If a line in the listing carries the word "data", return a copy of that line.

MATERIAL PROVIDED: Begin

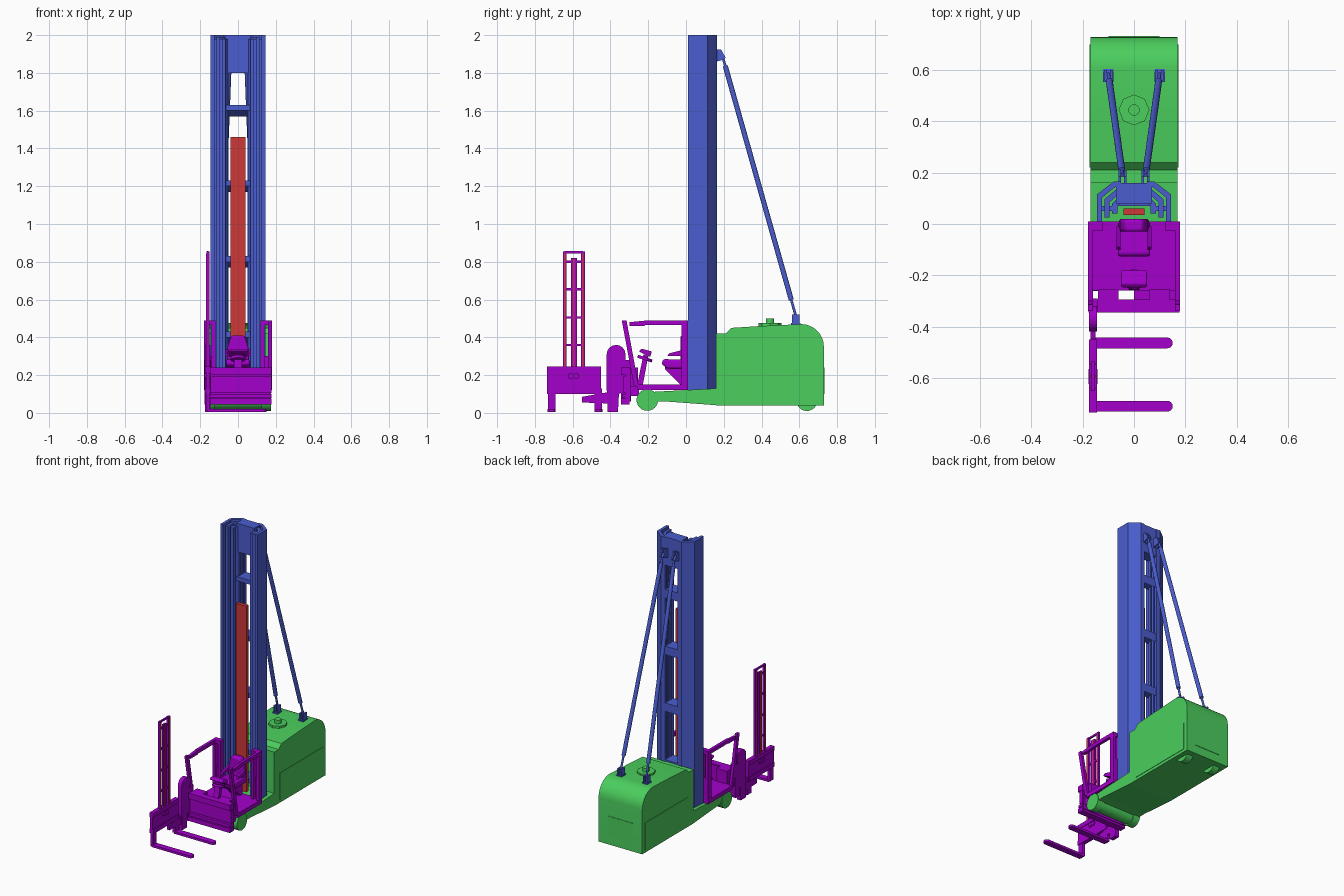
import bpy, bmesh
from math import cos, sin, pi, radians
from mathutils import Vector

old = bpy.data.objects.get("Cube")
if old:
    bpy.data.objects.remove(old)


def material(name, *rgb):
    mat = bpy.data.materials.new(name)
    mat.use_nodes = True
    mat.diffuse_color = (*rgb, 1)
    mat.node_tree.nodes["Principled BSDF"].inputs["Base Color"].default_value = (*rgb, 1)
    return mat


GREEN = material("body green", .07, .62, .11)
BLUE = material("mast blue", .07, .11, .62)
PURPLE = material("cab purple", .37, 0, .6)
RED = material("panel red", .62, .04, .04)

SIDES = (-1, 1)
HALF_WIDTH = .17
REAR = .73
MAST_TOP = 2
DECK = .14
GUARD_TOP = .49
FORK_X = -.16


def finish(name, bm, mat, bevel=0, smooth=False):
    bmesh.ops.recalc_face_normals(bm, faces=bm.faces)
    mesh = bpy.data.meshes.new(name)
    bm.to_mesh(mesh)
    bm.free()
    mesh.materials.append(mat)
    ob = bpy.data.objects.new(name, mesh)
    bpy.context.collection.objects.link(ob)
    if bevel:
        mod = ob.modifiers.new("Bevel", "BEVEL")
        mod.width, mod.segments = bevel, 3
    if smooth:
        bpy.ops.object.select_all(action="DESELECT")
        ob.select_set(True)
        bpy.context.view_layer.objects.active = ob
        bpy.ops.object.shade_smooth_by_angle(angle=radians(35))


def prism(name, outline, mat, axis="x", centre=0, width=2 * HALF_WIDTH, bevel=0, smooth=False):
    """Extrude a flat outline along an axis, evenly about its centre."""
    def place(point, along):
        coords = list(point)
        coords.insert("xyz".index(axis), along)
        return Vector(coords)
    bm = bmesh.new()
    face = bm.faces.new([bm.verts.new(place(point, centre - width / 2)) for point in outline])
    grown = bmesh.ops.extrude_face_region(bm, geom=[face])["geom"]
    moved = [item for item in grown if isinstance(item, bmesh.types.BMVert)]
    bmesh.ops.translate(bm, vec=place((0, 0), width), verts=moved)
    finish(name, bm, mat, bevel, smooth)


def box(name, mat, y, z, centre=0, width=2 * HALF_WIDTH, bevel=0):
    """Box from a y range, a z range, and its middle and width across x."""
    corners = [(y[0], z[0]), (y[1], z[0]), (y[1], z[1]), (y[0], z[1])]
    prism(name, corners, mat, centre=centre, width=width, bevel=bevel)


def rod(name, mat, start, end, radius, sides=24):
    start, end = Vector(start), Vector(end)
    span = end - start
    bm = bmesh.new()
    bmesh.ops.create_cone(bm, cap_ends=True, segments=sides, radius1=radius, radius2=radius, depth=span.length)
    turn = Vector((0, 0, 1)).rotation_difference(span).to_matrix()
    bmesh.ops.rotate(bm, matrix=turn, verts=bm.verts)
    bmesh.ops.translate(bm, vec=(start + end) / 2, verts=bm.verts)
    finish(name, bm, mat, smooth=True)


def cross_rod(name, mat, y, z, radius, centre=0, width=.05):
    rod(name, mat, (centre - width / 2, y, z), (centre + width / 2, y, z), radius)


def arc(u, v, radius, start, end, steps=8):
    angles = [start + (end - start) * i / steps for i in range(steps + 1)]
    return [(u + radius * cos(a), v + radius * sin(a)) for a in angles]


# Counterweight body with a stepped hood and rounded rear edge
hood = [(.16, .04), (.16, .42), (.21, .42), (.24, .45), (.4, .46)]
prism("body", hood + arc(REAR - .12, .35, .12, pi / 2, 0) + [(REAR, .04)], GREEN, smooth=True)
box("rear_panel", GREEN, (REAR - .002, REAR + .003), (.1, .24), width=.2)
prism("filler_plate", arc(0, .445, .06, 0, 2 * pi)[:-1], GREEN, "z", centre=.465, width=.02)
rod("filler_cap", GREEN, (0, .445, .46), (0, .445, .5), .022)

# Low chassis on an axle and four wheels
prism("chassis", [(HALF_WIDTH, .04), (HALF_WIDTH, .13), (-.2, .11), (-.2, .06), (-.1, .06)], GREEN)
cross_rod("front_axle", GREEN, -.205, .068, .05, width=.3)
for side in SIDES:
    box("side_panel", GREEN, (.22, .7), (.06, .25), side * HALF_WIDTH, .006)
    cross_rod("front_wheel", GREEN, -.205, .068, .057, side * .15)
    cross_rod("rear_wheel", GREEN, .64, .065, .055, side * .11)


# Mast: three nested channels on each side
def mast_edge(side, inset, front):
    edge = [(.145 - inset, front), (.145 - inset, .115 - .6 * inset), (.08 - .35 * inset, .165 - inset), (.05, .165 - inset)]
    return [(side * x, y) for x, y in edge]


for side in SIDES:
    for stage, label in enumerate(("outer", "middle", "inner")):
        inset, front = stage * .03, .01 + stage * .015
        outline = mast_edge(side, inset, front) + mast_edge(side, inset + .02, front)[::-1]
        height = MAST_TOP - .12 - stage * .01
        prism(f"mast_{label}_channel", outline, BLUE, "z", .12 + height / 2, height)
    box("mast_web", BLUE, (.05, .07), (.13, MAST_TOP - .02), side * .1, .07)

# Mast head and cross ties with gussets
box("mast_head", BLUE, (.08, .16), (1.8, MAST_TOP), width=.14)
for level in (.22, .42, .82, 1.22, 1.62):
    box("mast_cross_tie", BLUE, (.07, .16), (level - .02, level + .01), width=.14)
    prism("tie_gusset", [(.16, level - .02), (.16, level - .05), (.12, level - .02)], BLUE, width=.12)

# Lift panel inside the mast
box("lift_panel", RED, (.035, .06), (.15, 1.46), width=.08)

# Diagonal stays with paired lugs at each end
for side in SIDES:
    low, high = Vector((side * .1, .585, .5)), Vector((side * .045, .19, 1.9))
    rod("stay_core", BLUE, low, high, .007)
    rod("stay_tube", BLUE, low.lerp(high, .07), low.lerp(high, .955), .0135)
    box("stay_foot_plate", BLUE, (.555, .605), (.46, .475), low.x, .04)
    for lug in SIDES:
        box("stay_foot_lug", BLUE, (.56, .6), (.46, .52), low.x + lug * .011, .01)
        head = [(.16, .86), (.2, .87), (.21, .88), (.185, .925), (.16, .925)]
        prism("stay_head_lug", [(y, z + 1) for y, z in head], BLUE, centre=high.x + lug * .011, width=.01)

# Operator platform and its side frames
box("platform", PURPLE, (-.26, .01), (DECK - .02, DECK + .01), width=.36)
box("platform_link", PURPLE, (-.3, -.25), (.09, DECK), .08, .16)
for side in SIDES:
    edge = side * HALF_WIDTH
    post = [(-.275, DECK), (-.25, DECK), (-.315, GUARD_TOP), (-.34, GUARD_TOP)]
    prism("front_post", post, PURPLE, centre=edge, width=.02)
    box("guard_rail", PURPLE, (-.22, .01), (GUARD_TOP - .025, GUARD_TOP), edge, .02)
    nose = [(-.3, .46), (-.22, .46), (-.2, GUARD_TOP), (-.3, .48)]
    prism("guard_rail_nose", nose, PURPLE, centre=edge, width=.02)
    for x in (edge, edge - side * .04):
        box("rear_post", PURPLE, (-.025, .01), (DECK, GUARD_TOP), x, .02)
    box("rear_post_panel", PURPLE, (-.005, .01), (DECK, .3), side * .15, .06)
    box("rear_post_cap", PURPLE, (-.025, .01), (GUARD_TOP - .025, GUARD_TOP), side * .15, .06)

# Seat with pedestal, backrest and armrests
prism("seat_pedestal", [(0, DECK), (-.02, DECK), (-.11, .23), (-.11, .25), (0, .25)], PURPLE, width=.07)
prism("seat_cushion", [(-.13, .26), (-.12, .285), (.01, .28), (.01, .235), (-.1, .235)], PURPLE,
      width=.125, bevel=.01, smooth=True)
backrest = [(-.06, .24), (.06, .24), (.055, .35), (.035, .41), (-.035, .41), (-.055, .35)]
prism("seat_back", backrest, PURPLE, "y", centre=-.005, width=.05, bevel=.012, smooth=True)
for side in SIDES:
    prism("armrest", [(-.1, .3), (-.09, .315), (-.01, .335), (-.01, .3)], PURPLE, centre=side * .06, width=.015)

# Control column with steering wheel
prism("control_column", [(-.26, DECK), (-.23, DECK), (-.2, .3), (-.225, .31)], PURPLE, width=.04)
prism("control_head", [(-.25, .325), (-.235, .34), (-.18, .325), (-.19, .295)], PURPLE, width=.1, bevel=.006)
rod("steering_wheel", PURPLE, (0, -.22, .28), (0, -.215, .295), .04)

# Front traverse frame with stacked rails
box("traverse_plate", PURPLE, (-.32, -.295), (.06, .235), width=.35)
for bottom, top, front in ((.2, .24, -.345), (.105, .195, -.33), (.08, .1, -.34), (.045, .075, -.345)):
    box("traverse_rail", PURPLE, (front, -.3), (bottom, top), width=.355)
for side in SIDES:
    box("traverse_support", PURPLE, (-.3, -.255), (.1, .24), side * .1, .08)

# Rounded swing head that carries the fork frame
swing_base = [(-.42, .13), (-.415, .005), (-.36, .005), (-.355, .1), (-.32, .12)]
prism("swing_head", arc(-.37, .31, .05, 0, pi) + swing_base, PURPLE, centre=FORK_X, width=.03, smooth=True)
box("swing_bracket", PURPLE, (-.345, -.29), (.06, .28), FORK_X, .035)
prism("swing_link", [(-.41, .05), (-.41, .11), (-.55, .085), (-.55, .055)], PURPLE, centre=FORK_X, width=.02)

# Fork carriage
carriage = (-.735, -.45)
box("fork_carriage", PURPLE, carriage, (.1, .24), FORK_X, .02)
for level in (.115, .23):
    box("carriage_bar", PURPLE, carriage, (level - .015, level + .015), FORK_X, .03)
for y in (-.58, -.61):
    cross_rod("carriage_boss", PURPLE, y, .195, .015, FORK_X, .036)

# Forks with rounded tips
for y in (-.711, -.464):
    box("fork_shank", PURPLE, (y - .02, y + .02), (.01, .13), FORK_X, .02)
    blade = arc(.13, y, .021, -pi / 2, pi / 2) + [(FORK_X, y + .021), (FORK_X, y - .021)]
    prism("fork", blade, PURPLE, "z", centre=.012, width=.016)

# Small mast above the carriage
MIDDLE, SPREAD = -.594, .048
for side in SIDES:
    y = MIDDLE + side * SPREAD
    box("small_mast_rail", PURPLE, (y - .01, y + .01), (.1, .855), FORK_X, .016)
    box("small_mast_stripe", RED, (y - .004, y + .004), (.24, .845), FORK_X, .02)
box("small_mast_cylinder", PURPLE, (MIDDLE - .016, MIDDLE + .016), (.24, .82), FORK_X, .012)
box("small_mast_chain", RED, (MIDDLE - .005, MIDDLE + .005), (.24, .815), FORK_X, .018)
for level in (.36, .505, .655, .8, .85):
    box("small_mast_tie", PURPLE, (MIDDLE - SPREAD, MIDDLE + SPREAD), (level - .006, level + .006), FORK_X, .01)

MATERIAL PROVIDED: End

### [EXERCISE RESULT]
old = bpy.data.objects.get("Cube")
    bpy.data.objects.remove(old)
    mat = bpy.data.materials.new(name)
    mesh = bpy.data.meshes.new(name)
    ob = bpy.data.objects.new(name, mesh)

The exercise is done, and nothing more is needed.